Tokyo-based Space Startup Plans World-first Moon Landing

Courtesy of ispace Inc.
An artist’s rendering shows ispace Inc.’s lunar lander flying in space.

A moon lander operated by Tokyo-based ispace Inc. will attempt to land on the moon at around 1:40 a.m. Japan Time on April 26 at the earliest, the startup has announced.

If successful, the space company’s lander would become the world’s first private sector lunar module to land on the moon.

Since blasting off in December atop a U.S. rocket, the lander has flown 1.37 million kilometers from Earth. It entered the moon’s orbit in March and has been preparing for landing.

On April 26, the lander will begin descending from an altitude of 100 kilometers above the moon at around 12:40 a.m., taking about one hour to land on Atlas, an 87-kilometer-wide crater in the moon’s northern hemisphere, according to the startup’s announcement Wednesday.
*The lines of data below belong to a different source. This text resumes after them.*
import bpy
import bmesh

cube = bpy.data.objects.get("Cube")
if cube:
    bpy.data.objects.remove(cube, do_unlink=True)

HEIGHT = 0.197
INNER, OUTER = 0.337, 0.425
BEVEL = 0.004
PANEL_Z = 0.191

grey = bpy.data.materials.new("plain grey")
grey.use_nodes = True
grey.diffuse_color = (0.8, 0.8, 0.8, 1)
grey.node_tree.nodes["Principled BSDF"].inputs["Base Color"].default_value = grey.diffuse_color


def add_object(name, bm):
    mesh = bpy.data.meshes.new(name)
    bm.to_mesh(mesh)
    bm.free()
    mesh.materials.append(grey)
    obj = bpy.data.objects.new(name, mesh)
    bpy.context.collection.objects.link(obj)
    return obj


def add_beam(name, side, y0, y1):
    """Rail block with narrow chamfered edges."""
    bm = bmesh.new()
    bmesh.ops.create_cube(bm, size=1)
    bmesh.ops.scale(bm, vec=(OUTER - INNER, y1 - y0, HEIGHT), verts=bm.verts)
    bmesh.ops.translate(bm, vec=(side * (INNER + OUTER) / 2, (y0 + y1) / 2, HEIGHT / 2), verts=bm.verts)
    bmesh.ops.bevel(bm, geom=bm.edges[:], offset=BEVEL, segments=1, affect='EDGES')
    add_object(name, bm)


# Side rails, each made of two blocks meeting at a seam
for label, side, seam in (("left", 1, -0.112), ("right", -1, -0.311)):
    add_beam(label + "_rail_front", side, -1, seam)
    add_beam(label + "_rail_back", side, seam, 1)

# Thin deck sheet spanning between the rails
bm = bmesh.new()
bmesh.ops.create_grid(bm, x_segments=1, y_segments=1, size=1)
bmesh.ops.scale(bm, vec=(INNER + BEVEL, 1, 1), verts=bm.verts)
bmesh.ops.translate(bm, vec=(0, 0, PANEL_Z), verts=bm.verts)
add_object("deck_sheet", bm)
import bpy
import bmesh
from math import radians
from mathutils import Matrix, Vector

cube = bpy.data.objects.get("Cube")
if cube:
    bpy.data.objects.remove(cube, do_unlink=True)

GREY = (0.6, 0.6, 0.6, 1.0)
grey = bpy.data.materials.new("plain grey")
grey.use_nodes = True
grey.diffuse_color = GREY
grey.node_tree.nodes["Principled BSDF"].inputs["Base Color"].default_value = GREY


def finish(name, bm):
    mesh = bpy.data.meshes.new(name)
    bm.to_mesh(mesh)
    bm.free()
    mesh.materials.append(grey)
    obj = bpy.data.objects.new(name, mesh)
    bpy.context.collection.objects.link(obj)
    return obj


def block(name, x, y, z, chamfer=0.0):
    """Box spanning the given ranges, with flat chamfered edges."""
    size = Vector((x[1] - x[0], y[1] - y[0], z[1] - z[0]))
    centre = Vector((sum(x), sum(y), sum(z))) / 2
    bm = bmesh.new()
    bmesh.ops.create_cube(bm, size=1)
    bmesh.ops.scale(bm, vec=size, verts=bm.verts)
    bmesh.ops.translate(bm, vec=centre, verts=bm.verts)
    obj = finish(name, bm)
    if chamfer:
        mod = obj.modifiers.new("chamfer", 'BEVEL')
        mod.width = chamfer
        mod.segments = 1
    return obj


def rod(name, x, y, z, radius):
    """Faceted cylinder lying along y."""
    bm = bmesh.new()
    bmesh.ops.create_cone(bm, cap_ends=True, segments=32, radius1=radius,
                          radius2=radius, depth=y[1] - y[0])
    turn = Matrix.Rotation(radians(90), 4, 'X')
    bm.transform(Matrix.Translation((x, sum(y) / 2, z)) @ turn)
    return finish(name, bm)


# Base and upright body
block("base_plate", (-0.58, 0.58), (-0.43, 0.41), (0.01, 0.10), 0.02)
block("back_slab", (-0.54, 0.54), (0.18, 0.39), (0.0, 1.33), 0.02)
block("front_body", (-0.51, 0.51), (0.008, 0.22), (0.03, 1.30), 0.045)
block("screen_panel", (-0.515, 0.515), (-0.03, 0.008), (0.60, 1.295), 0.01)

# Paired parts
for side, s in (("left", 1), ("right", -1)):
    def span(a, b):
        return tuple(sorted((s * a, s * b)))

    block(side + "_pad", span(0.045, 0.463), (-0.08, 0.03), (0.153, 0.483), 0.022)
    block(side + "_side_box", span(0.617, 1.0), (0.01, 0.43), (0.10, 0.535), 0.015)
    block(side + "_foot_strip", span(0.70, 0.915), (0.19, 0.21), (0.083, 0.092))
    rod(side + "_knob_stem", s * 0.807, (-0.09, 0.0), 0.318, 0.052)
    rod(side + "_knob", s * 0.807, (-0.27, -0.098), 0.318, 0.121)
The lander is loaded with seven items, including a United Arab Emirates space rover and an exploratory robot for which development was led by toy maker Tomy Co.

Also on Wednesday, ispace was listed on the Tokyo Stock Exchange’s Growth Market as the first listing on the market by a space startup. “If our spacecraft can land on the moon, it will be a boost to business that takes advantage of the lunar surface,” said chief executive officer Takeshi Hakamada during a press conference.

In addition to ispace, several U.S. companies are planning to launch landers for the moon. In 2019, a spacecraft sent up by an Israeli organization aimed for touchdown, only to be unsuccessful due to engine failure just before landing.